Polycystic Ovary Syndrome: Unveiling more than the ovary


February 4, 2010

Healthcare Just for Women

Polycystic ovarian syndrome (PCOS) is a disorder characterized by laboratory and/or clinical findings of higher levels of androgens (male sex hormones), difficulty with ovulating and menstrual irregularity, and polycystic appearance to ovaries on ultrasound. Its prevalence is nearly 10 percent among reproductive-age women and may represent the largest underappreciated segment of the female population at risk for cardiovascular disease.

What are some of the symptoms of PCOS?

Most women suffering from PCOS present with one or more of the following symptoms or characteristics: irregular periods, excessive facial hair, alopecia (loss of hair), high levels of androgens or specific hormones on lab testing, and obesity, although as many as 20 percent of women with PCOS are not obese. Many women also present with a variety of menstrual related complaints, from not having a period for years to heavy menstrual bleeding. Infertility is also a common finding among PCOS sufferers and the diagnosis is often made during an infertility evaluation.

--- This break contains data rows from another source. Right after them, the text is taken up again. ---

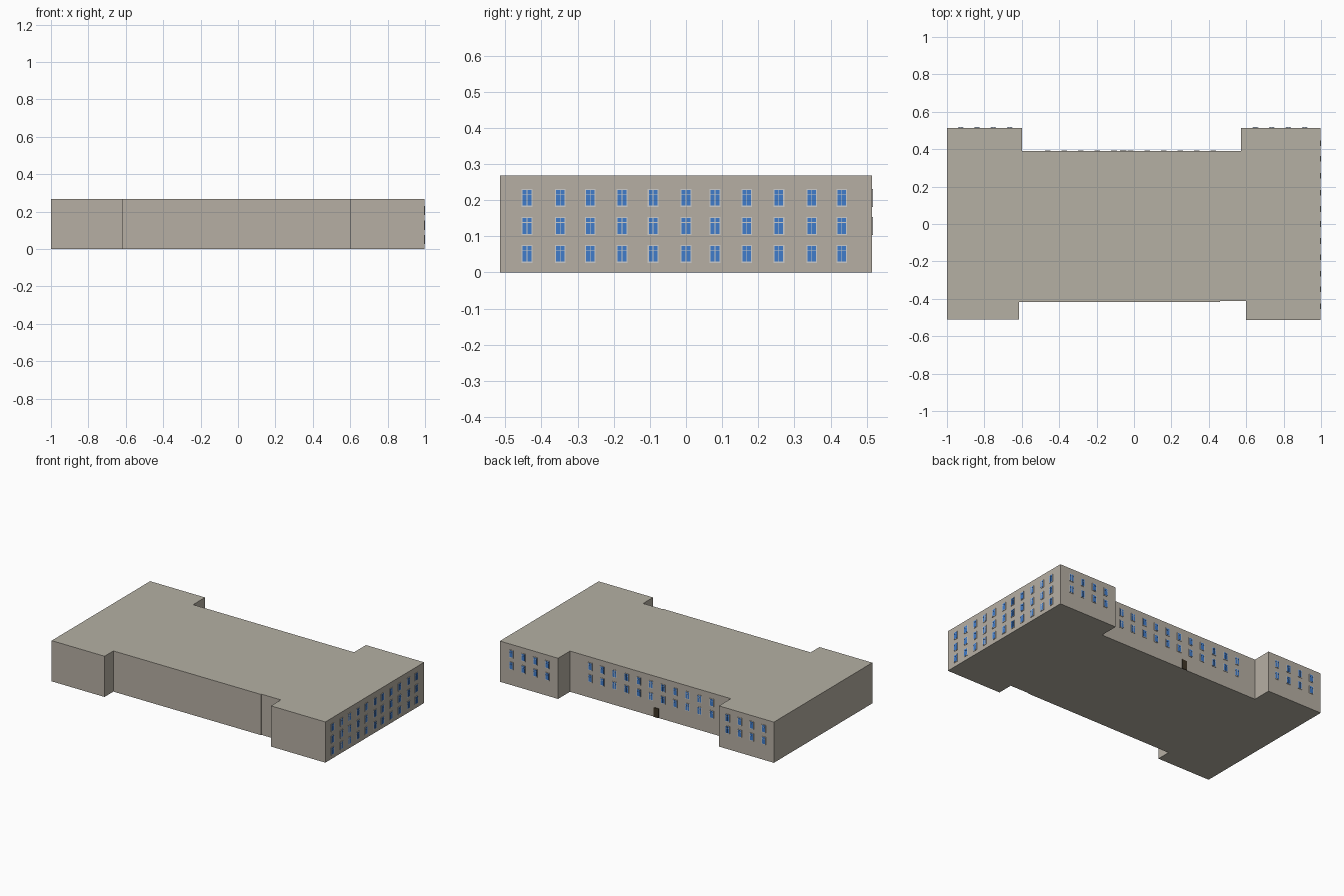
import bpy, bmesh, math
from mathutils import Matrix, Vector

if "Cube" in bpy.data.objects:
    bpy.data.objects.remove(bpy.data.objects["Cube"])

HEIGHT = 0.268


def material(name, rgb):
    m = bpy.data.materials.new(name)
    m.diffuse_color = (*rgb, 1)
    m.use_nodes = True
    m.node_tree.nodes["Principled BSDF"].inputs["Base Color"].default_value = m.diffuse_color
    return m


WALL = material("stone_wall", (0.47, 0.43, 0.37))
ROOF = material("stone_roof", (0.46, 0.435, 0.37))
WHITE = material("window_frame", (0.85, 0.85, 0.83))
BLUE = material("glass", (0.05, 0.2, 0.6))
BROWN = material("door_wood", (0.05, 0.035, 0.02))


def add_object(name, bm, mats):
    mesh = bpy.data.meshes.new(name)
    bm.to_mesh(mesh)
    bm.free()
    for m in mats:
        mesh.materials.append(m)
    ob = bpy.data.objects.new(name, mesh)
    bpy.context.collection.objects.link(ob)
    return ob


def box(bm, lo, hi, mat, frame):
    """Box between two corners in a wall frame (u along wall, v outward, z up)."""
    lo, hi = Vector(lo), Vector(hi)
    size = Matrix.Diagonal((*(hi - lo), 1))
    geo = bmesh.ops.create_cube(bm, size=1, matrix=frame @ Matrix.Translation((lo + hi) / 2) @ size)
    for f in {f for v in geo["verts"] for f in v.link_faces}:
        f.material_index = mat


def window(bm, frame):
    w, h, bar, lip = 0.015, 0.025, 0.002, 0.004
    rail = 0.010                                   # transom bar height
    sides = [(-w + 0.003, -bar / 2), (bar / 2, w - 0.003)]
    levels = [(-h + 0.004, rail - bar / 2), (rail + bar / 2, h - 0.003)]
    box(bm, (-w, -0.002, -h), (w, lip - 0.001, h), 0, frame)
    for u0, u1 in sides:
        for z0, z1 in levels:
            box(bm, (u0, 0, z0), (u1, lip, z1), 1, frame)


def window_grid(name, places, rows, turn):
    """Windows at every (x, y) place and every row height, facing along turn."""
    bm = bmesh.new()
    for x, y in places:
        for z in rows:
            window(bm, Matrix.Translation((x, y, z)) @ Matrix.Rotation(turn, 4, "Z"))
    return add_object(name, bm, [WHITE, BLUE])


# Building body: H-shaped footprint raised to the flat roof
footprint = [(-1, -0.51), (-0.615, -0.51), (-0.615, -0.418), (0.46, -0.416),
             (0.46, -0.411), (0.6, -0.411), (0.6, -0.514), (0.996, -0.514),
             (0.996, 0.514), (0.572, 0.514), (0.572, 0.39), (-0.6, 0.39),
             (-0.6, 0.514), (-1, 0.514)]
bm = bmesh.new()
base = bm.faces.new([bm.verts.new((x, y, 0)) for x, y in footprint])
top = bmesh.ops.extrude_face_region(bm, geom=[base], use_keep_orig=True)
bmesh.ops.translate(bm, vec=(0, 0, HEIGHT), verts=[g for g in top["geom"] if isinstance(g, bmesh.types.BMVert)])
bmesh.ops.recalc_face_normals(bm, faces=bm.faces)
for f in bm.faces:
    f.material_index = 1 if abs(f.normal.z) > 0.5 else 0
add_object("building_body", bm, [WALL, ROOF])

# Windows: three storeys on the right end, two upper storeys along the back
UPPER = [0.128, 0.206]
columns = [-0.44, -0.348, -0.265, -0.177, -0.091, 0, 0.08, 0.168, 0.257, 0.348, 0.431]
window_grid("right_windows", [(0.996, y) for y in columns], [0.051] + UPPER, -math.pi / 2)
window_grid("back_centre_windows", [(0.424 - 0.0885 * i, 0.39) for i in range(11)], UPPER, 0)
window_grid("back_right_wing_windows", [(0.912 - 0.0875 * i, 0.514) for i in range(4)], UPPER, 0)
window_grid("back_left_wing_windows", [(-0.664 - 0.0877 * i, 0.514) for i in range(4)], UPPER, 0)

# Back entrance door
bm = bmesh.new()
box(bm, (-0.018, -0.002, 0), (0.018, 0.004, 0.062), 0, Matrix.Translation((-0.058, 0.39, 0)))
add_object("back_door", bm, [BROWN])
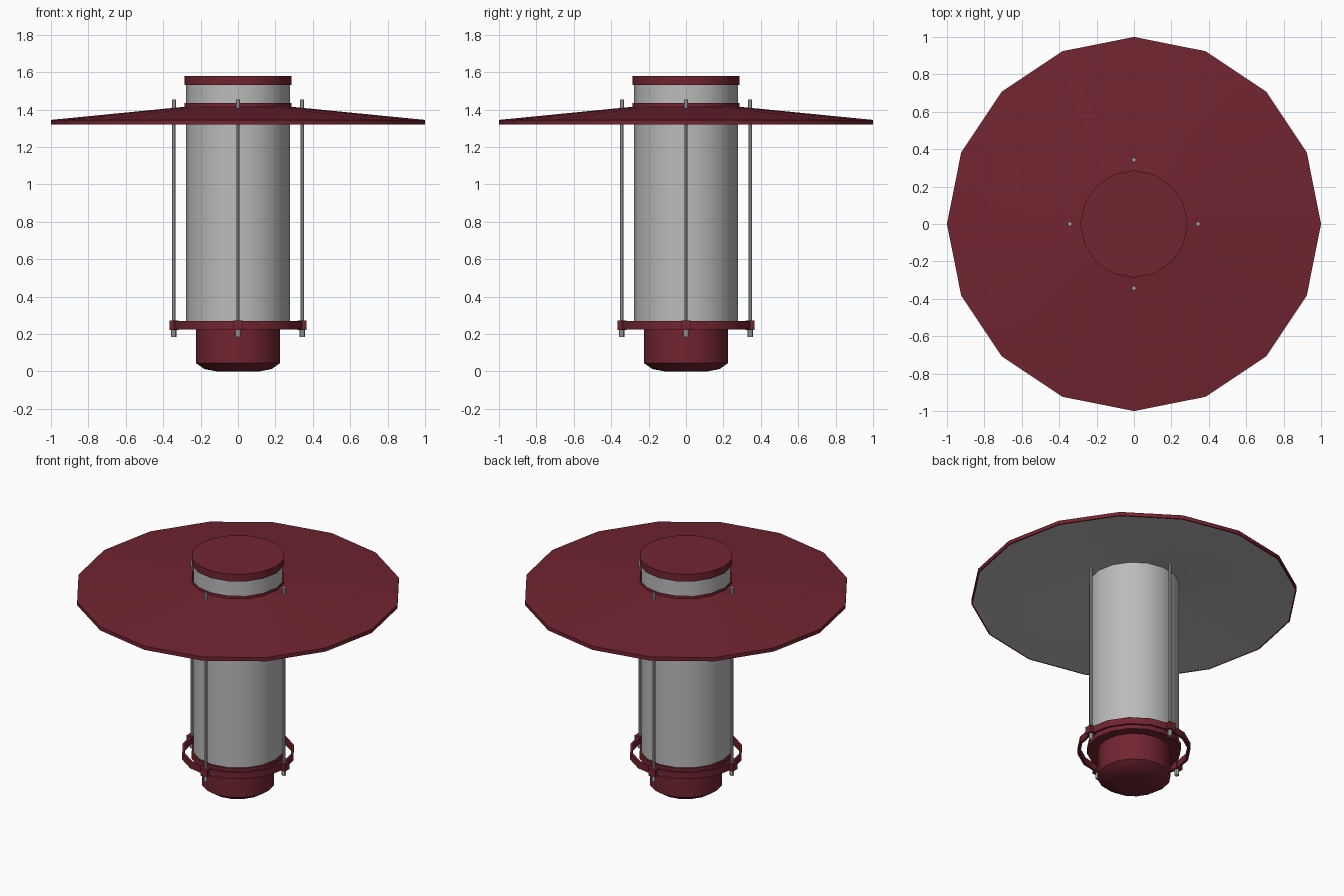
import bpy, bmesh, math

if "Cube" in bpy.data.objects:
    bpy.data.objects.remove(bpy.data.objects["Cube"])


def material(name, rgb):
    m = bpy.data.materials.new(name)
    m.diffuse_color = (*rgb, 1)
    m.use_nodes = True
    m.node_tree.nodes["Principled BSDF"].inputs["Base Color"].default_value = m.diffuse_color
    return m


RED = material("dark red", (0.165, 0.018, 0.030))
GREY = material("light grey", (0.50, 0.50, 0.50))


def finish(name, bm, mats, angle=40):
    me = bpy.data.meshes.new(name)
    bm.to_mesh(me)
    bm.free()
    ob = bpy.data.objects.new(name, me)
    bpy.context.collection.objects.link(ob)
    for m in mats:
        me.materials.append(m)
    bpy.ops.object.select_all(action='DESELECT')
    ob.select_set(True)
    bpy.context.view_layer.objects.active = ob
    bpy.ops.object.shade_smooth_by_angle(angle=math.radians(angle))
    return ob


def lathe(name, profile, mats, n=16, closed=False, centre=(0, 0), mat_rule=None):
    """Revolve an (r, z) profile; open profiles get flat end caps."""
    bm = bmesh.new()
    rings = [[bm.verts.new((centre[0] + r * math.cos(2 * math.pi * i / n),
                            centre[1] + r * math.sin(2 * math.pi * i / n), z))
              for i in range(n)] for r, z in profile]
    count = len(rings) if closed else len(rings) - 1
    for k in range(count):
        a, b = rings[k], rings[(k + 1) % len(rings)]
        for i in range(n):
            j = (i + 1) % n
            f = bm.faces.new((a[i], a[j], b[j], b[i]))
            if mat_rule:
                f.material_index = mat_rule(k)
    if not closed:
        bm.faces.new(rings[0][::-1])
        bm.faces.new(rings[-1])
    bmesh.ops.recalc_face_normals(bm, faces=bm.faces)
    return finish(name, bm, mats)


# Lamp body, bottom to top
lathe("base_cup", [(0.11, 0.0), (0.18, 0.013), (0.225, 0.045), (0.225, 0.235)], [RED])
lathe("base_flange", [(0.288, 0.225), (0.288, 0.27)], [RED])
lathe("tube", [(0.278, 0.265), (0.278, 1.54)], [GREY])
lathe("top_cap", [(0.287, 1.532), (0.287, 1.58)], [RED])

# Wide shade: red outside, grey underside (segment 3 of the closed profile)
lathe("shade", [(0.275, 1.405), (0.287, 1.435), (0.287, 1.415), (1.0, 1.345),
                (1.0, 1.32), (0.99, 1.32)], [RED, GREY], closed=True,
      mat_rule=lambda k: 1 if k == 5 else 0)

# Open hoop around the flange
lathe("hoop", [(0.332, 0.225), (0.347, 0.225), (0.347, 0.27), (0.332, 0.27)],
      [RED], closed=True)

# Four rods with nuts, and clamps on the hoop
for i, side in enumerate(("right", "back", "left", "front")):
    a = i * math.pi / 2
    p = (0.343 * math.cos(a), 0.343 * math.sin(a))
    lathe(side + "_rod", [(0.014, 0.185), (0.014, 0.225), (0.009, 0.225),
                          (0.009, 1.41), (0.011, 1.41), (0.011, 1.453)],
          [GREY], n=8, centre=p)
    bm = bmesh.new()
    bmesh.ops.create_cube(bm, size=1)
    for v in bm.verts:
        v.co = (p[0] + v.co.x * 0.048, p[1] + v.co.y * 0.048, 0.2475 + v.co.z * 0.049)
    finish(side + "_clamp", bm, [RED])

What causes PCOS?

The genetic contribution to PCOS remains uncertain and there are no environmental causes identified. Insulin resistance, where insulin levels are high, might be causative and contribute to symptoms. Obesity might be both a cause as well as a complicating factor with PCOS, further contributing to the signs and symptoms of the disorder. However, there is no known genetic testing available for PCOS and it is unknown whether the condition may itself be inherited.



Author: Leslie Carol Botha

Author, publisher, radio talk show host and internationally recognized expert on women's hormone cycles. Social/political activist on Gardasil the HPV vaccine for adolescent girls. Co-author of "Understanding Your Mood, Mind and Hormone Cycle." Honorary advisory board member for the Foundation for the Study of Cycles and member of the Society for Menstrual Cycle Research.